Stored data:
-------
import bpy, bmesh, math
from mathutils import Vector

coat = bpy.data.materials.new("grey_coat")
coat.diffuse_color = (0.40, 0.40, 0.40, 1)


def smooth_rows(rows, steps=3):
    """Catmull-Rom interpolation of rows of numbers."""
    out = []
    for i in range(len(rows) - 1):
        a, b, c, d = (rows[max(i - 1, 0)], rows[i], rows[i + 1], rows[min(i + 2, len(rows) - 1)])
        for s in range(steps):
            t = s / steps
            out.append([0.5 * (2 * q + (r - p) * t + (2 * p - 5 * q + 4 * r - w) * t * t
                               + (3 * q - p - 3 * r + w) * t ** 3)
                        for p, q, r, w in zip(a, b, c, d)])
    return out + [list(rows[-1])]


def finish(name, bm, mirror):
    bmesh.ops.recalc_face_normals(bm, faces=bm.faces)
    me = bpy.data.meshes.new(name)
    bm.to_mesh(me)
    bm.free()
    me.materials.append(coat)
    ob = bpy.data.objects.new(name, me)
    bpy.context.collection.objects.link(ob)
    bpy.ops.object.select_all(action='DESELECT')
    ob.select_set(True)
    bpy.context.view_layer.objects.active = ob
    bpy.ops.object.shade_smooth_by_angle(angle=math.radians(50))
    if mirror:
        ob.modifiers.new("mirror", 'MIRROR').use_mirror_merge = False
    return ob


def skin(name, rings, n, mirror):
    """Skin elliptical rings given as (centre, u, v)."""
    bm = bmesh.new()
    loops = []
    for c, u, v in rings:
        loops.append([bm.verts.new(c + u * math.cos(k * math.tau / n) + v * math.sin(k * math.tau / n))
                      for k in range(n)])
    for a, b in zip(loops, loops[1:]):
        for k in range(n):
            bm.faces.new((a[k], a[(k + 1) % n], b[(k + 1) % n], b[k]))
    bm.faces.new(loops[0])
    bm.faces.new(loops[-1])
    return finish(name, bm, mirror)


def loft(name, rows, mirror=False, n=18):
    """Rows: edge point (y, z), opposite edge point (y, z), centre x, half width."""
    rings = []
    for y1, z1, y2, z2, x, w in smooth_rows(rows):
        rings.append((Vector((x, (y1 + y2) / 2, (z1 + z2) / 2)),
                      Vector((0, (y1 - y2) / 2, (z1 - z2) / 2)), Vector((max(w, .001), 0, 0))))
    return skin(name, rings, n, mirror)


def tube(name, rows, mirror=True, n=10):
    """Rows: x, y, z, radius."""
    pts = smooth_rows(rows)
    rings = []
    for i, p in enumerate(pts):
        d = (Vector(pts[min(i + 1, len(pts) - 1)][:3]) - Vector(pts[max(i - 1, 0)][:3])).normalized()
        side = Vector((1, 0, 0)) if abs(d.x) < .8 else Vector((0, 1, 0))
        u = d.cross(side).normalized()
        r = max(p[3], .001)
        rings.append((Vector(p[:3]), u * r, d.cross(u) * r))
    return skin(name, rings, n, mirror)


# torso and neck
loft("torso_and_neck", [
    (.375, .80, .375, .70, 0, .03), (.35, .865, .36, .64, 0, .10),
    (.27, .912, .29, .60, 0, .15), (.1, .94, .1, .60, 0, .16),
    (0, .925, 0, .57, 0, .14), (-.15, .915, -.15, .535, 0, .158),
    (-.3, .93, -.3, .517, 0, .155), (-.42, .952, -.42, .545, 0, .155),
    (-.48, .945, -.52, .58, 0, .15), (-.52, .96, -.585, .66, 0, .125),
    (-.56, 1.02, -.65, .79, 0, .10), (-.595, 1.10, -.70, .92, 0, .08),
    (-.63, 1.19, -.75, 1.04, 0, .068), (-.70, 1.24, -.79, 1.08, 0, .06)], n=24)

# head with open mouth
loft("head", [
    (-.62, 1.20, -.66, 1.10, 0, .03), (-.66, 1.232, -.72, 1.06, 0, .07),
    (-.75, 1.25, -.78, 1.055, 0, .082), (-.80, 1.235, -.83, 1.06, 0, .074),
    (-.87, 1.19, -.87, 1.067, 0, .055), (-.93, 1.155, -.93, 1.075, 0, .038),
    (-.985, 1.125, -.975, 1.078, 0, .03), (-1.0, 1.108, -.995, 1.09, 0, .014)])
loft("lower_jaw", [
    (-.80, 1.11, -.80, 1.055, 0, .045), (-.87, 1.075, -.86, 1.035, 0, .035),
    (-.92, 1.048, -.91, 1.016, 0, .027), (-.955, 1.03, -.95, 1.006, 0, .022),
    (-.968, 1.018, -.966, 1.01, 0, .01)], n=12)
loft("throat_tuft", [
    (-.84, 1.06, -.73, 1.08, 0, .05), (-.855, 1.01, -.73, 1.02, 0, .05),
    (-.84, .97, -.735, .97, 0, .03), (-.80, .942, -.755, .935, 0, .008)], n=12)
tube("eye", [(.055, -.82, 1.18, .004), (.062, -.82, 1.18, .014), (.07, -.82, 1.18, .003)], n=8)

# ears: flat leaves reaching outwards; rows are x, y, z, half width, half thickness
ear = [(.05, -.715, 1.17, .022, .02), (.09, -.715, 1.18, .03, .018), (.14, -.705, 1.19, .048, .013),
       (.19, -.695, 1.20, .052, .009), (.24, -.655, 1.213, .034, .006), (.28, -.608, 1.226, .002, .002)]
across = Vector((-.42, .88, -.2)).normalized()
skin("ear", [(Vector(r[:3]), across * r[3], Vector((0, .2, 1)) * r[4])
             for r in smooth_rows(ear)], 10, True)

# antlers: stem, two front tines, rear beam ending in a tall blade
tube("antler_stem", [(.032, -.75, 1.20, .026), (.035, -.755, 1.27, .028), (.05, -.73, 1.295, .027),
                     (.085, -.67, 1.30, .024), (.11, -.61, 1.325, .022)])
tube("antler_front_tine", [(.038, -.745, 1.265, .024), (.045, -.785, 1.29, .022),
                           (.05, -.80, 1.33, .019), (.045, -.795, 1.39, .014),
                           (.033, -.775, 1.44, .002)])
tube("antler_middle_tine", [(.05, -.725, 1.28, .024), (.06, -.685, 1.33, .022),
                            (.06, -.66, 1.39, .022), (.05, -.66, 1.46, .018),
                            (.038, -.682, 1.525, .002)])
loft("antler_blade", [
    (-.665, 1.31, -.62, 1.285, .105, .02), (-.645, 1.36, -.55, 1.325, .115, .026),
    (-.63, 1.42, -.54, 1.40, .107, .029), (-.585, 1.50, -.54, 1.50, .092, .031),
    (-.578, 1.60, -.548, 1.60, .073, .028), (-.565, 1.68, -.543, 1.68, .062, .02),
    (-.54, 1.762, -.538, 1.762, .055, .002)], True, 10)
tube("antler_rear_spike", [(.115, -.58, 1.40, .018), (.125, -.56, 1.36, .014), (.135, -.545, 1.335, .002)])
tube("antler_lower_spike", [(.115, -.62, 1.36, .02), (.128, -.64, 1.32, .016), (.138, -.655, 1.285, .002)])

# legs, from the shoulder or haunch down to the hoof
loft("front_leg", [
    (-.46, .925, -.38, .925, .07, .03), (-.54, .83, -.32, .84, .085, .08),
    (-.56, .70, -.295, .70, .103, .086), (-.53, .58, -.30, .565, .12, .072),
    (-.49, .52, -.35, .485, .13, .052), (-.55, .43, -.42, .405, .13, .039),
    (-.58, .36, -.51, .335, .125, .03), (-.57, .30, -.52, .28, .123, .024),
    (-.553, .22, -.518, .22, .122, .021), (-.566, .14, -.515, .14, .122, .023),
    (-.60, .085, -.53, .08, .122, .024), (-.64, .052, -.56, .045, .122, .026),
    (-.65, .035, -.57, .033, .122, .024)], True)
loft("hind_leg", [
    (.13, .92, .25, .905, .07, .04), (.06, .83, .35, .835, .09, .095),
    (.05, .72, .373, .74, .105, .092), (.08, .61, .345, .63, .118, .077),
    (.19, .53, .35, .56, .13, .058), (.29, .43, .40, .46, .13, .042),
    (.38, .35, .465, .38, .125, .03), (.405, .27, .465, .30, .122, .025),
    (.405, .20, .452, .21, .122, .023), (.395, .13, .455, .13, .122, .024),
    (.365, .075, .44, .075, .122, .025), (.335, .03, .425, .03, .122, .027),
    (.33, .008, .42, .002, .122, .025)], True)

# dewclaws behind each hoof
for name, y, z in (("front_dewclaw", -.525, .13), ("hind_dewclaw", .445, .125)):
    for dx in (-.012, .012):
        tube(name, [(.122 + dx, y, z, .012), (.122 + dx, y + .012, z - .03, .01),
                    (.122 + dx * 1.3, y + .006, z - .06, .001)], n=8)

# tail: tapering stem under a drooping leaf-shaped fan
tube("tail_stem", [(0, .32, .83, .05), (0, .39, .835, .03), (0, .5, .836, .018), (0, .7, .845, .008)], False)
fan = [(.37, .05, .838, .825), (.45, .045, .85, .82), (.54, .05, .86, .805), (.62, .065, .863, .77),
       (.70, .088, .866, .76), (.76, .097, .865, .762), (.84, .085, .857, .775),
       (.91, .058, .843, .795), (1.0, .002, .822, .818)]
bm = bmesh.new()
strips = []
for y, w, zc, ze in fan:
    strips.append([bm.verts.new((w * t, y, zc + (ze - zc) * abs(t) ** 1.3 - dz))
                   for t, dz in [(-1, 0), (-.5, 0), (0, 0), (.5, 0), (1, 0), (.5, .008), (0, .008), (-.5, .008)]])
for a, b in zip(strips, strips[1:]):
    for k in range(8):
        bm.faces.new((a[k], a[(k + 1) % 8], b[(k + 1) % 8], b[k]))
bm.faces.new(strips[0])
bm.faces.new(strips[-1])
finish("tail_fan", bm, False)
-------
# [Assigned task]
In the entries above, find each line with "faces" and copy it.

# [Solution]
    bmesh.ops.recalc_face_normals(bm, faces=bm.faces)
            bm.faces.new((a[k], a[(k + 1) % n], b[(k + 1) % n], b[k]))
    bm.faces.new(loops[0])
    bm.faces.new(loops[-1])
        bm.faces.new((a[k], a[(k + 1) % 8], b[(k + 1) % 8], b[k]))
bm.faces.new(strips[0])
bm.faces.new(strips[-1])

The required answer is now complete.